======== SOURCE MATERIAL

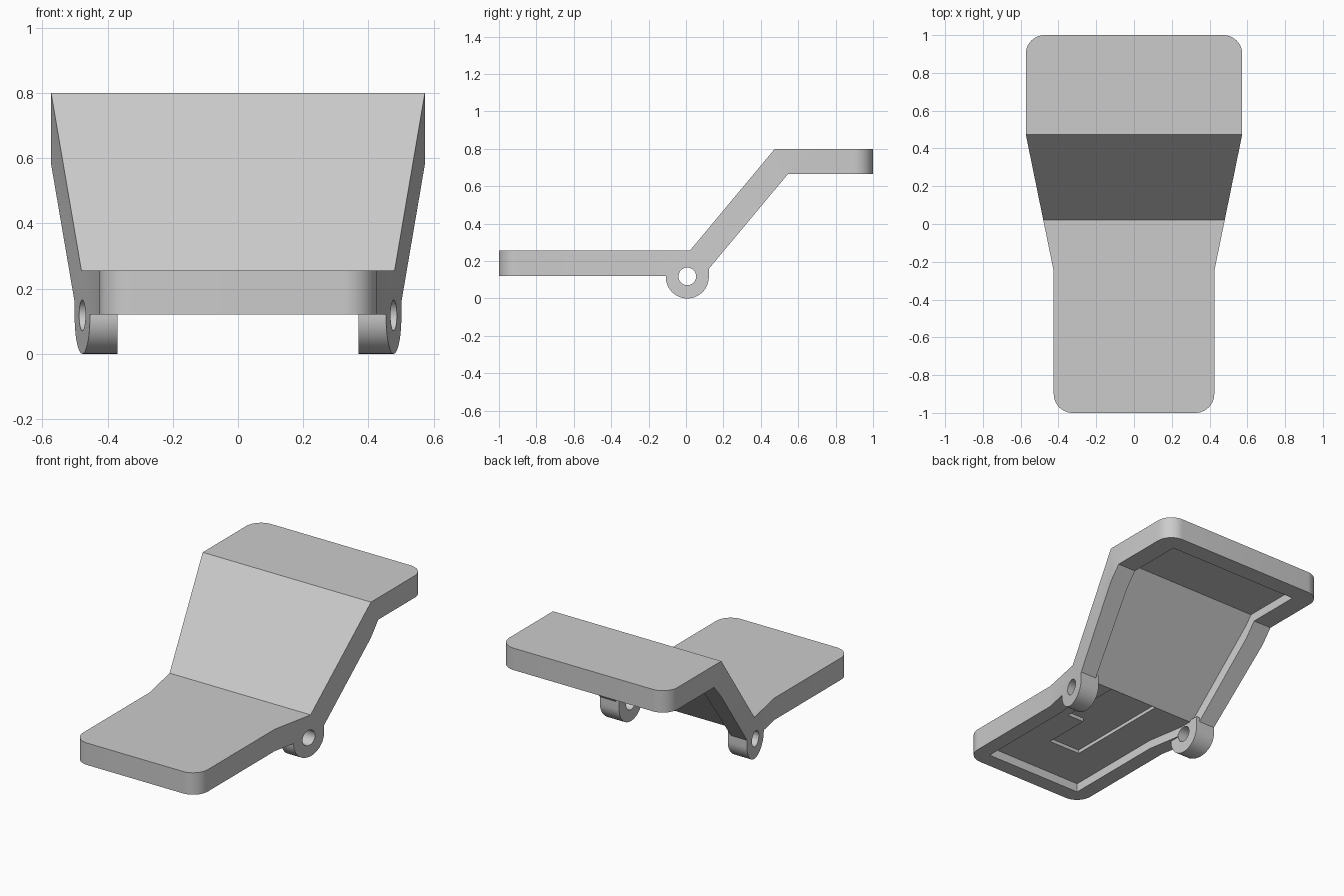
import bpy, bmesh, math
from mathutils import Vector

cube = bpy.data.objects.get("Cube")
if cube:
    bpy.data.objects.remove(cube, do_unlink=True)

grey = bpy.data.materials.new("plain_grey")
grey.use_nodes = True
grey.diffuse_color = (0.6, 0.6, 0.6, 1)
grey.node_tree.nodes["Principled BSDF"].inputs["Base Color"].default_value = grey.diffuse_color


def prism(name, points, low, high, axis):
    """Extrude a (y, z) outline along x, or an (x, y) outline along z."""
    bm = bmesh.new()
    place = (lambda p: (low, p[0], p[1])) if axis == "x" else (lambda p: (p[0], p[1], low))
    face = bm.faces.new([bm.verts.new(place(p)) for p in points])
    step = Vector((high - low, 0, 0)) if axis == "x" else Vector((0, 0, high - low))
    grown = bmesh.ops.extrude_face_region(bm, geom=[face])["geom"]
    bmesh.ops.translate(bm, vec=step, verts=[g for g in grown if isinstance(g, bmesh.types.BMVert)])
    bmesh.ops.recalc_face_normals(bm, faces=bm.faces)
    mesh = bpy.data.meshes.new(name)
    bm.to_mesh(mesh)
    bm.free()
    mesh.materials.append(grey)
    obj = bpy.data.objects.new(name, mesh)
    bpy.context.collection.objects.link(obj)
    return obj


def combine(target, tool, operation):
    """Apply a boolean and discard the tool."""
    mod = target.modifiers.new("cut", "BOOLEAN")
    mod.operation, mod.object, mod.solver = operation, tool, "EXACT"
    bpy.context.view_layer.objects.active = target
    bpy.ops.object.modifier_apply(modifier=mod.name)
    bpy.data.objects.remove(tool, do_unlink=True)


def arc(cx, cy, radius, start, end, steps):
    angles = [math.radians(start + (end - start) * i / steps) for i in range(steps + 1)]
    return [(cx + radius * math.cos(a), cy + radius * math.sin(a)) for a in angles]


def mirrored(half):
    return half + [(-x, y) for x, y in reversed(half)]


# Bent panel: lower plate, slope and upper plate
panel = prism("bent_panel", [(-1.2, .255), (.02, .255), (.475, .8), (1.2, .8),
                             (1.2, .665), (.545, .665), (.09, .12), (-1.2, .12)], -.7, .7, "x")

# Hollow underside, following the bend and the taper
hollow = prism("hollow", [(-1.2, .174), (.062, .174), (.517, .719), (1.2, .719),
                          (1.2, -.2), (-1.2, -.2)], -.65, .65, "x")
combine(hollow, prism("hollow_plan", mirrored([(.33, -.905), (.33, -.25), (.45, .475), (.45, .89)]),
                      -.5, 1, "z"), "INTERSECT")
combine(panel, hollow, "DIFFERENCE")

# Shallow stepped pocket in the lower plate
pocket = prism("pocket", [(-.11, -.63), (.105, -.63), (.105, -.33), (.22, -.33),
                          (.22, .06), (-.11, .06)], .13, .195, "z")
combine(panel, pocket, "DIFFERENCE")

# Hinge lugs on both sides
HUB_Y, HUB_Z, HUB_R = .007, .115, .115
lug = arc(HUB_Y, HUB_Z, HUB_R, 180, 360, 32) + [(HUB_Y + HUB_R, .185), (HUB_Y - HUB_R, .185)]
for side in (-1, 1):
    combine(panel, prism("hinge_lug", lug, side * .37, side * .69, "x"), "UNION")

# Trim everything to the tapered plan with rounded end corners
plan = mirrored(arc(.325, -.9, .1, -90, 0, 12) + [(.425, -.25), (.573, .475)]
                + arc(.473, .9, .1, 0, 90, 12))
combine(panel, prism("plan", plan, -.5, 1.5, "z"), "INTERSECT")

# Hinge pin hole
combine(panel, prism("pin_hole", arc(HUB_Y, .118, .047, 0, 352.5, 47), -.8, .8, "x"), "DIFFERENCE")

bpy.ops.object.select_all(action="DESELECT")
panel.select_set(True)
bpy.context.view_layer.objects.active = panel
bpy.ops.object.shade_smooth_by_angle(angle=math.radians(20))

================

WHAT TO DO. Could you set down, exactly as written, every line from the start of the records above through the line containing "(y, z) outline", leaving the pictures out?

SOLUTION TO THIS PROBLEM.
import bpy, bmesh, math
from mathutils import Vector

cube = bpy.data.objects.get("Cube")
if cube:
    bpy.data.objects.remove(cube, do_unlink=True)

grey = bpy.data.materials.new("plain_grey")
grey.use_nodes = True
grey.diffuse_color = (0.6, 0.6, 0.6, 1)
grey.node_tree.nodes["Principled BSDF"].inputs["Base Color"].default_value = grey.diffuse_color


def prism(name, points, low, high, axis):
    """Extrude a (y, z) outline along x, or an (x, y) outline along z."""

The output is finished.